WHAT THE TASK ASKS: Report each line of the entries that contains the word "label", copied in full.

DATASET CONTENT:
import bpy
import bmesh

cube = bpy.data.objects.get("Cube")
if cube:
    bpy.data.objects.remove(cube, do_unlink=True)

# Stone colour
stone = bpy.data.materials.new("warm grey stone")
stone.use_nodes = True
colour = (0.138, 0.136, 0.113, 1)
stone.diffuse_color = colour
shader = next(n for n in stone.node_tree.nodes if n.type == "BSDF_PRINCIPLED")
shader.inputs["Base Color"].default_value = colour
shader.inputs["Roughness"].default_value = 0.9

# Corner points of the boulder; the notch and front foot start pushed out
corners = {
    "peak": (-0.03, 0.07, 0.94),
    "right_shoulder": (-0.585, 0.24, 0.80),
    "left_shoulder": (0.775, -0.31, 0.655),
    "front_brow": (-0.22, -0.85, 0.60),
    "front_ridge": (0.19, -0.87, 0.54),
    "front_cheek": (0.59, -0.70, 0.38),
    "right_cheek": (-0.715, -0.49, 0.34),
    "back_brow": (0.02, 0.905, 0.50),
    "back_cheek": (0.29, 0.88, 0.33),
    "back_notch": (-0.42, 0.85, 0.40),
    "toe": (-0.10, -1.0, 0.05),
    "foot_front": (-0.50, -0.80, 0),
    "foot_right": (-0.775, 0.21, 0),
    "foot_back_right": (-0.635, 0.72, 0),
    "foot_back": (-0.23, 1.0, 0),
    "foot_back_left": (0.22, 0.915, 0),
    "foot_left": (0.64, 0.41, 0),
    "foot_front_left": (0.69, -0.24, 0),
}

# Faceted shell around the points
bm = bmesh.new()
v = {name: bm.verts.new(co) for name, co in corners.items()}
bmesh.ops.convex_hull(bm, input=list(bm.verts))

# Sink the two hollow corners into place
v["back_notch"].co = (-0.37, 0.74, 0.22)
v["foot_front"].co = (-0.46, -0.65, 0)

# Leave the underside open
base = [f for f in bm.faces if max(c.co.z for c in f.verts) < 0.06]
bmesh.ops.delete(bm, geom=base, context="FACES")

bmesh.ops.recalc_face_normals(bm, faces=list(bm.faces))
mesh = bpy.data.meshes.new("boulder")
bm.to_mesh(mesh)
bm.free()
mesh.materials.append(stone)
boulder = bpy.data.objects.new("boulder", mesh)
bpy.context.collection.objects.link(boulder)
---
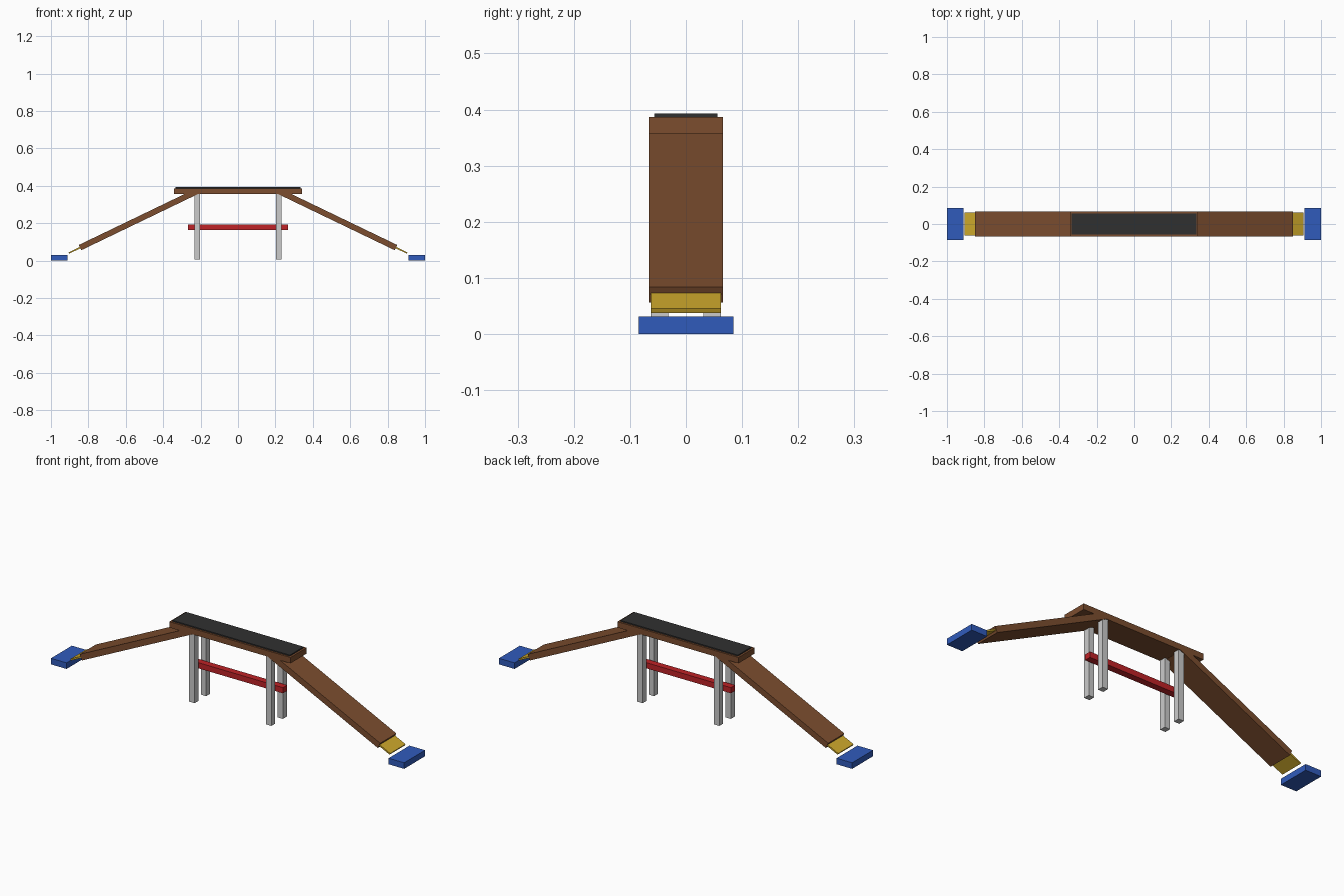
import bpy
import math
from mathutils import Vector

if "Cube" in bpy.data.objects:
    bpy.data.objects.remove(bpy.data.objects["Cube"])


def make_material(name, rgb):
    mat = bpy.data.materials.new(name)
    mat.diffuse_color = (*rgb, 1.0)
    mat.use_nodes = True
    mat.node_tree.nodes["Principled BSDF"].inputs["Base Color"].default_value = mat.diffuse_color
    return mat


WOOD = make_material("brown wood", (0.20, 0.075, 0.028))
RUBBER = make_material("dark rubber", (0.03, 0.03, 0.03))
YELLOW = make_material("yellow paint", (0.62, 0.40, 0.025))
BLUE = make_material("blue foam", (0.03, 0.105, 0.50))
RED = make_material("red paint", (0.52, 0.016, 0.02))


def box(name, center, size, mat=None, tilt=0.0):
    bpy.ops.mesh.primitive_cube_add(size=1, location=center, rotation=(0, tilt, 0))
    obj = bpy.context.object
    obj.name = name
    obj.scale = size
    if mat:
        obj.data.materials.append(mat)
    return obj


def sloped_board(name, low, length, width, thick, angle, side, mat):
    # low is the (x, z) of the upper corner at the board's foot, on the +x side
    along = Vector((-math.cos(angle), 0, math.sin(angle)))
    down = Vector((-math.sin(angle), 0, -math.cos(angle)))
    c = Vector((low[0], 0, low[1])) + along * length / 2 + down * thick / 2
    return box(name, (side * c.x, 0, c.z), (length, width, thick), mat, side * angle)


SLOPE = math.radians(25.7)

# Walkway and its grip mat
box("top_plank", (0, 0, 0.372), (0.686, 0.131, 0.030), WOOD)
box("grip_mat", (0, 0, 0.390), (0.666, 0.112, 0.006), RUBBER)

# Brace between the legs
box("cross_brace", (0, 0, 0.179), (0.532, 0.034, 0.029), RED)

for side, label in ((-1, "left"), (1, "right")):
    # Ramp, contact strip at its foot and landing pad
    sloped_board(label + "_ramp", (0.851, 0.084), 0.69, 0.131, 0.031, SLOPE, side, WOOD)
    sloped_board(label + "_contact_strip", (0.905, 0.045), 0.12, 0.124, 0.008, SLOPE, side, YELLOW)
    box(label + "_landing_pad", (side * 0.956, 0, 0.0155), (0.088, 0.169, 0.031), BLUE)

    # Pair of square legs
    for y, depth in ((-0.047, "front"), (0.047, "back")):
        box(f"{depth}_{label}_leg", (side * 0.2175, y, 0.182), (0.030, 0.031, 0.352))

TASK RESPONSE:
for side, label in ((-1, "left"), (1, "right")):
    sloped_board(label + "_ramp", (0.851, 0.084), 0.69, 0.131, 0.031, SLOPE, side, WOOD)
    sloped_board(label + "_contact_strip", (0.905, 0.045), 0.12, 0.124, 0.008, SLOPE, side, YELLOW)
    box(label + "_landing_pad", (side * 0.956, 0, 0.0155), (0.088, 0.169, 0.031), BLUE)
        box(f"{depth}_{label}_leg", (side * 0.2175, y, 0.182), (0.030, 0.031, 0.352))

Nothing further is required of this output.